Description of the task ▸
Between the line containing "m.diffuse_color = (*color, 1)" and the line containing "q = r - (inset(i, z)" lies a run of lines; give that run again exactly, with both of those lines, and nothing else from the entries below.

Listed records ▸
■ ■ ■ ■ ■ ■ ■
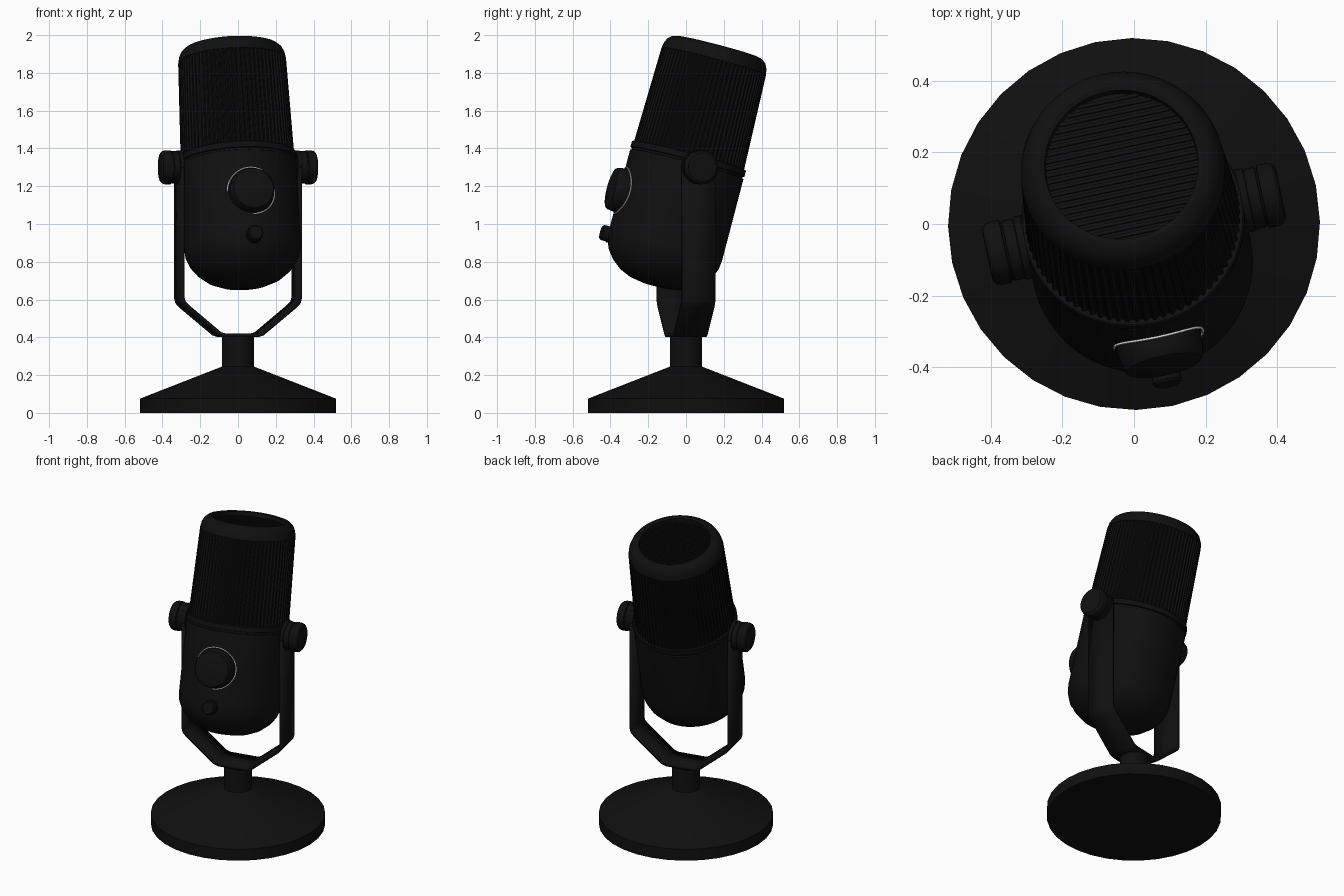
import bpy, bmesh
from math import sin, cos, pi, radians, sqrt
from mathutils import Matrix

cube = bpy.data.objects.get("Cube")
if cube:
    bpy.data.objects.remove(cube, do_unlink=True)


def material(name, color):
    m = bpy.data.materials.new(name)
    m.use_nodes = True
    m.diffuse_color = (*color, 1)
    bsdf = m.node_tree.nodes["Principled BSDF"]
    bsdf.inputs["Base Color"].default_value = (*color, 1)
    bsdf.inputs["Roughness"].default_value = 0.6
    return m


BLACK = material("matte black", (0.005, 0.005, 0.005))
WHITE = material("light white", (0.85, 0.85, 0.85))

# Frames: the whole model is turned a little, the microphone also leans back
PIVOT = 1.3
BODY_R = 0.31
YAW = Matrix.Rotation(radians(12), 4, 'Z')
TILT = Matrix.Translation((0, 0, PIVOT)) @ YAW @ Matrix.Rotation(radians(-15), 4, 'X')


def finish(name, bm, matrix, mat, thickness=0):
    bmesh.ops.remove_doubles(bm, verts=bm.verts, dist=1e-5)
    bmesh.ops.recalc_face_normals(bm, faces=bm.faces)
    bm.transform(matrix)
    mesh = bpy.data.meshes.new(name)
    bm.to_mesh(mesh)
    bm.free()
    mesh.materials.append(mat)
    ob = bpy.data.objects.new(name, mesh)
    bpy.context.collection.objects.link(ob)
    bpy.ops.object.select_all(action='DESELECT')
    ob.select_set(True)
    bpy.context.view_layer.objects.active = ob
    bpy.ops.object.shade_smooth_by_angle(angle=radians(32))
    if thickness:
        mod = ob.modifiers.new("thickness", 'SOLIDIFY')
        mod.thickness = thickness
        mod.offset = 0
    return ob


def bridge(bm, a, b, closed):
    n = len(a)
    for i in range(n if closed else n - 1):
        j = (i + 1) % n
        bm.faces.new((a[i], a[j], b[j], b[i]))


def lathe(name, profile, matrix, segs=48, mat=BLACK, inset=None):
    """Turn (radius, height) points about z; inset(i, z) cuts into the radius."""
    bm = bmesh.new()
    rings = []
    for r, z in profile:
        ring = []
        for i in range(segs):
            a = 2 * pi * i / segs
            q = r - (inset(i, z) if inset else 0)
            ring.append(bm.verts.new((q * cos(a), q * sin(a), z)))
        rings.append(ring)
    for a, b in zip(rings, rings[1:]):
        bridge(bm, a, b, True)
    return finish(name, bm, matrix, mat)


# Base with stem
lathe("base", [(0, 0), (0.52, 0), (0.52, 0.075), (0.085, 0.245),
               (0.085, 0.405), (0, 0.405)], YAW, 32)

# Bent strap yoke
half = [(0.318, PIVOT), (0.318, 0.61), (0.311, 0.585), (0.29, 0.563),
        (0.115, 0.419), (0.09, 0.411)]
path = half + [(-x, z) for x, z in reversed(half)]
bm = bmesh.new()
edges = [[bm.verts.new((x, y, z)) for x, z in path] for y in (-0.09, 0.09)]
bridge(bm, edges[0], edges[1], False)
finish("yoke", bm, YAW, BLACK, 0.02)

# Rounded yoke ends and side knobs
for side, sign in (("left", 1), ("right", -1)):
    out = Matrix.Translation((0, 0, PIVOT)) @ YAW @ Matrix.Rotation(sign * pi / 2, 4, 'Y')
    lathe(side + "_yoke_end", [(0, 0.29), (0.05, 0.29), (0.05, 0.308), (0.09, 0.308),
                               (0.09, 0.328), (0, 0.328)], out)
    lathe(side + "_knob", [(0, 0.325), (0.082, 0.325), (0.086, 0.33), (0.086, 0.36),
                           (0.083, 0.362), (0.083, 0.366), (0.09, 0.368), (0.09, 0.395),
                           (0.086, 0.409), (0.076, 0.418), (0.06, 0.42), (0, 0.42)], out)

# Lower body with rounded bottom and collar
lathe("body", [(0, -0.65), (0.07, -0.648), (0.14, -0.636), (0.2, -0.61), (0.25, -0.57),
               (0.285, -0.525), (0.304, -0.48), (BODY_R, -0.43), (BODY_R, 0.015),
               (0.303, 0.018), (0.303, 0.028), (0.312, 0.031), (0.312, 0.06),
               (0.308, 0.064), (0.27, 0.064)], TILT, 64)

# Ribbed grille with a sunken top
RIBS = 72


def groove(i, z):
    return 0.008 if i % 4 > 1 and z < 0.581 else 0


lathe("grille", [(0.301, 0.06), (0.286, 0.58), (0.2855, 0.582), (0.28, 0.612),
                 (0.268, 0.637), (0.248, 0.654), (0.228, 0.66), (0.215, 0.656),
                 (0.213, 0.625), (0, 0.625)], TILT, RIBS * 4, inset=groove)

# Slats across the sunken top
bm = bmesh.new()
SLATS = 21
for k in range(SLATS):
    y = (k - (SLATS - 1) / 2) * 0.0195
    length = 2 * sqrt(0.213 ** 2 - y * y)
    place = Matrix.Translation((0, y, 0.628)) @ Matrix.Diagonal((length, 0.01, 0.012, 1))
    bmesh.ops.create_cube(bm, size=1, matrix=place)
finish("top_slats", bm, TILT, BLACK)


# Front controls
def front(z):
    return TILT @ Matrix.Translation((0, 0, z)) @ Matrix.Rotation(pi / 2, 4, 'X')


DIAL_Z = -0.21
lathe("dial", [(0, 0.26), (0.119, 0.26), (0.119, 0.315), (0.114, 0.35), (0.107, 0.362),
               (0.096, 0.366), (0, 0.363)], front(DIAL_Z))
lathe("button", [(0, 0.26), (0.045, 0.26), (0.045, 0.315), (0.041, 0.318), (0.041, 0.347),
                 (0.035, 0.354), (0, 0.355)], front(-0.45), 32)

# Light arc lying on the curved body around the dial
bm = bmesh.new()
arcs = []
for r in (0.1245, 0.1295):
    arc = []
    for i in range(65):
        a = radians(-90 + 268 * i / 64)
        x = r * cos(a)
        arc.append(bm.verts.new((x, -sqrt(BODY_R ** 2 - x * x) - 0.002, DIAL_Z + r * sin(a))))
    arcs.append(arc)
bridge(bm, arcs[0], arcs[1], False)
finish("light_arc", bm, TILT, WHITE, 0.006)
■ ■ ■ ■ ■ ■ ■
Result of this exercise ▸
    m.diffuse_color = (*color, 1)
    bsdf = m.node_tree.nodes["Principled BSDF"]
    bsdf.inputs["Base Color"].default_value = (*color, 1)
    bsdf.inputs["Roughness"].default_value = 0.6
    return m


BLACK = material("matte black", (0.005, 0.005, 0.005))
WHITE = material("light white", (0.85, 0.85, 0.85))

# Frames: the whole model is turned a little, the microphone also leans back
PIVOT = 1.3
BODY_R = 0.31
YAW = Matrix.Rotation(radians(12), 4, 'Z')
TILT = Matrix.Translation((0, 0, PIVOT)) @ YAW @ Matrix.Rotation(radians(-15), 4, 'X')


def finish(name, bm, matrix, mat, thickness=0):
    bmesh.ops.remove_doubles(bm, verts=bm.verts, dist=1e-5)
    bmesh.ops.recalc_face_normals(bm, faces=bm.faces)
    bm.transform(matrix)
    mesh = bpy.data.meshes.new(name)
    bm.to_mesh(mesh)
    bm.free()
    mesh.materials.append(mat)
    ob = bpy.data.objects.new(name, mesh)
    bpy.context.collection.objects.link(ob)
    bpy.ops.object.select_all(action='DESELECT')
    ob.select_set(True)
    bpy.context.view_layer.objects.active = ob
    bpy.ops.object.shade_smooth_by_angle(angle=radians(32))
    if thickness:
        mod = ob.modifiers.new("thickness", 'SOLIDIFY')
        mod.thickness = thickness
        mod.offset = 0
    return ob


def bridge(bm, a, b, closed):
    n = len(a)
    for i in range(n if closed else n - 1):
        j = (i + 1) % n
        bm.faces.new((a[i], a[j], b[j], b[i]))


def lathe(name, profile, matrix, segs=48, mat=BLACK, inset=None):
    """Turn (radius, height) points about z; inset(i, z) cuts into the radius."""
    bm = bmesh.new()
    rings = []
    for r, z in profile:
        ring = []
        for i in range(segs):
            a = 2 * pi * i / segs
            q = r - (inset(i, z) if inset else 0)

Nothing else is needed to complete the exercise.